Restate the entries below verbatim.

-.-.-

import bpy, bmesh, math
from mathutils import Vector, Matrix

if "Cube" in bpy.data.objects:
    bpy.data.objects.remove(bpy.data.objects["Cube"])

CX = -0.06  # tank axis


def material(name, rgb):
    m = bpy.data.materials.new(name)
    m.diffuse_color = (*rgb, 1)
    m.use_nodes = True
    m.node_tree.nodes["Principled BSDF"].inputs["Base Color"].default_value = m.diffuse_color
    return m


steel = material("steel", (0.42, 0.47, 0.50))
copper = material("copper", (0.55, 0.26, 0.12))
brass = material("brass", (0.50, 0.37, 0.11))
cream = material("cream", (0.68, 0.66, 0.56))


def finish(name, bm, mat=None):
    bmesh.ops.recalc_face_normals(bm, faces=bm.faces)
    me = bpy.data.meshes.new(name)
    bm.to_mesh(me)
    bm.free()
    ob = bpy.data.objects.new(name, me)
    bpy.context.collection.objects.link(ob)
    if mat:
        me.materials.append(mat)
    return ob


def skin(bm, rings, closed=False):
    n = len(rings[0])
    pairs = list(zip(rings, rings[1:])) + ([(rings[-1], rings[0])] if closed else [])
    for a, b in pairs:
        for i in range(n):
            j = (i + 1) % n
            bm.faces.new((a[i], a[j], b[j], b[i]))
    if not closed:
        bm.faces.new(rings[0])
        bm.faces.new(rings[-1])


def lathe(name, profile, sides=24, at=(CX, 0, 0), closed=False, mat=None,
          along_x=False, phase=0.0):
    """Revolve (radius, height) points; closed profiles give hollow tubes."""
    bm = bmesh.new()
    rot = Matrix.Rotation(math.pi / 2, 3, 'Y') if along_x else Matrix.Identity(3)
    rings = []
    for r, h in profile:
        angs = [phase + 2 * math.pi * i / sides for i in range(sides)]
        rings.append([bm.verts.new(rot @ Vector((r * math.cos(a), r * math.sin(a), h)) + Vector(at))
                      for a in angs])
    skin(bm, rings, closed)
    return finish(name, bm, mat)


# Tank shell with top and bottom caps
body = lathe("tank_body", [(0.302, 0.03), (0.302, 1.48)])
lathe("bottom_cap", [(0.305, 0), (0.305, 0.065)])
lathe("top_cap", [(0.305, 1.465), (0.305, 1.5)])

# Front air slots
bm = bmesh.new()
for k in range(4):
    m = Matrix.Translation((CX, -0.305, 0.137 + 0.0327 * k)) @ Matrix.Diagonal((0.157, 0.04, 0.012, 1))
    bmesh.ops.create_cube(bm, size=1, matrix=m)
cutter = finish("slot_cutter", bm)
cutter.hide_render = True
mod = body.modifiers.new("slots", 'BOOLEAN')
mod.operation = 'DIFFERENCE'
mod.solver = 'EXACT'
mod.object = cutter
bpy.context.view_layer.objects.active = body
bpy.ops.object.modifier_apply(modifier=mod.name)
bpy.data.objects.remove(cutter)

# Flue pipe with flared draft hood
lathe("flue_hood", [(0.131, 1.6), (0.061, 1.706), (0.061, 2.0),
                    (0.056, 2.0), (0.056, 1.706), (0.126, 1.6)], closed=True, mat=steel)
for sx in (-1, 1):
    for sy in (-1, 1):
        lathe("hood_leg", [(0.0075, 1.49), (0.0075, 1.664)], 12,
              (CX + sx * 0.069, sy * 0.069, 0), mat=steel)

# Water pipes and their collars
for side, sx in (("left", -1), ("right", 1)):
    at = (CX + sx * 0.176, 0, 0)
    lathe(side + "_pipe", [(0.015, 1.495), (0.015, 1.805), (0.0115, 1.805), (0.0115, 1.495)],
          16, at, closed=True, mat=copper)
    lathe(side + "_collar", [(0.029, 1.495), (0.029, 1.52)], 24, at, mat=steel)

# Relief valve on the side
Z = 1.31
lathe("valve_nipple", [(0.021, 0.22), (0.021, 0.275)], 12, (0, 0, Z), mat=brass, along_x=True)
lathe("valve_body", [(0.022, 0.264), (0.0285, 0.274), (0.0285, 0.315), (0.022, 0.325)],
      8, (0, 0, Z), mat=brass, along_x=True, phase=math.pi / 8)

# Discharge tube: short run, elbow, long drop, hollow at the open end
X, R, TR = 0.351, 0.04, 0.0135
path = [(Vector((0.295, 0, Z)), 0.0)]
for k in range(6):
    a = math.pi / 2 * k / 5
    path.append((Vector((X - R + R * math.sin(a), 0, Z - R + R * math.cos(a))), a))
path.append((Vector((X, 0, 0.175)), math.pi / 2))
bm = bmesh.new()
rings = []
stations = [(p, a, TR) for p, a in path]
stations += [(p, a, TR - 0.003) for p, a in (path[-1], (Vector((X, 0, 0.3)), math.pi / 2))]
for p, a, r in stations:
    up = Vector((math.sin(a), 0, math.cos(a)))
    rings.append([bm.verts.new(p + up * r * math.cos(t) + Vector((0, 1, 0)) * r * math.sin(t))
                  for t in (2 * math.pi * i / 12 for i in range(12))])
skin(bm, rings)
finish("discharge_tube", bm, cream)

-.-.-

■ COMPLETED TASK:
import bpy, bmesh, math
from mathutils import Vector, Matrix

if "Cube" in bpy.data.objects:
    bpy.data.objects.remove(bpy.data.objects["Cube"])

CX = -0.06  # tank axis


def material(name, rgb):
    m = bpy.data.materials.new(name)
    m.diffuse_color = (*rgb, 1)
    m.use_nodes = True
    m.node_tree.nodes["Principled BSDF"].inputs["Base Color"].default_value = m.diffuse_color
    return m


steel = material("steel", (0.42, 0.47, 0.50))
copper = material("copper", (0.55, 0.26, 0.12))
brass = material("brass", (0.50, 0.37, 0.11))
cream = material("cream", (0.68, 0.66, 0.56))


def finish(name, bm, mat=None):
    bmesh.ops.recalc_face_normals(bm, faces=bm.faces)
    me = bpy.data.meshes.new(name)
    bm.to_mesh(me)
    bm.free()
    ob = bpy.data.objects.new(name, me)
    bpy.context.collection.objects.link(ob)
    if mat:
        me.materials.append(mat)
    return ob


def skin(bm, rings, closed=False):
    n = len(rings[0])
    pairs = list(zip(rings, rings[1:])) + ([(rings[-1], rings[0])] if closed else [])
    for a, b in pairs:
        for i in range(n):
            j = (i + 1) % n
            bm.faces.new((a[i], a[j], b[j], b[i]))
    if not closed:
        bm.faces.new(rings[0])
        bm.faces.new(rings[-1])


def lathe(name, profile, sides=24, at=(CX, 0, 0), closed=False, mat=None,
          along_x=False, phase=0.0):
    """Revolve (radius, height) points; closed profiles give hollow tubes."""
    bm = bmesh.new()
    rot = Matrix.Rotation(math.pi / 2, 3, 'Y') if along_x else Matrix.Identity(3)
    rings = []
    for r, h in profile:
        angs = [phase + 2 * math.pi * i / sides for i in range(sides)]
        rings.append([bm.verts.new(rot @ Vector((r * math.cos(a), r * math.sin(a), h)) + Vector(at))
                      for a in angs])
    skin(bm, rings, closed)
    return finish(name, bm, mat)


# Tank shell with top and bottom caps
body = lathe("tank_body", [(0.302, 0.03), (0.302, 1.48)])
lathe("bottom_cap", [(0.305, 0), (0.305, 0.065)])
lathe("top_cap", [(0.305, 1.465), (0.305, 1.5)])

# Front air slots
bm = bmesh.new()
for k in range(4):
    m = Matrix.Translation((CX, -0.305, 0.137 + 0.0327 * k)) @ Matrix.Diagonal((0.157, 0.04, 0.012, 1))
    bmesh.ops.create_cube(bm, size=1, matrix=m)
cutter = finish("slot_cutter", bm)
cutter.hide_render = True
mod = body.modifiers.new("slots", 'BOOLEAN')
mod.operation = 'DIFFERENCE'
mod.solver = 'EXACT'
mod.object = cutter
bpy.context.view_layer.objects.active = body
bpy.ops.object.modifier_apply(modifier=mod.name)
bpy.data.objects.remove(cutter)

# Flue pipe with flared draft hood
lathe("flue_hood", [(0.131, 1.6), (0.061, 1.706), (0.061, 2.0),
                    (0.056, 2.0), (0.056, 1.706), (0.126, 1.6)], closed=True, mat=steel)
for sx in (-1, 1):
    for sy in (-1, 1):
        lathe("hood_leg", [(0.0075, 1.49), (0.0075, 1.664)], 12,
              (CX + sx * 0.069, sy * 0.069, 0), mat=steel)

# Water pipes and their collars
for side, sx in (("left", -1), ("right", 1)):
    at = (CX + sx * 0.176, 0, 0)
    lathe(side + "_pipe", [(0.015, 1.495), (0.015, 1.805), (0.0115, 1.805), (0.0115, 1.495)],
          16, at, closed=True, mat=copper)
    lathe(side + "_collar", [(0.029, 1.495), (0.029, 1.52)], 24, at, mat=steel)

# Relief valve on the side
Z = 1.31
lathe("valve_nipple", [(0.021, 0.22), (0.021, 0.275)], 12, (0, 0, Z), mat=brass, along_x=True)
lathe("valve_body", [(0.022, 0.264), (0.0285, 0.274), (0.0285, 0.315), (0.022, 0.325)],
      8, (0, 0, Z), mat=brass, along_x=True, phase=math.pi / 8)

# Discharge tube: short run, elbow, long drop, hollow at the open end
X, R, TR = 0.351, 0.04, 0.0135
path = [(Vector((0.295, 0, Z)), 0.0)]
for k in range(6):
    a = math.pi / 2 * k / 5
    path.append((Vector((X - R + R * math.sin(a), 0, Z - R + R * math.cos(a))), a))
path.append((Vector((X, 0, 0.175)), math.pi / 2))
bm = bmesh.new()
rings = []
stations = [(p, a, TR) for p, a in path]
stations += [(p, a, TR - 0.003) for p, a in (path[-1], (Vector((X, 0, 0.3)), math.pi / 2))]
for p, a, r in stations:
    up = Vector((math.sin(a), 0, math.cos(a)))
    rings.append([bm.verts.new(p + up * r * math.cos(t) + Vector((0, 1, 0)) * r * math.sin(t))
                  for t in (2 * math.pi * i / 12 for i in range(12))])
skin(bm, rings)
finish("discharge_tube", bm, cream)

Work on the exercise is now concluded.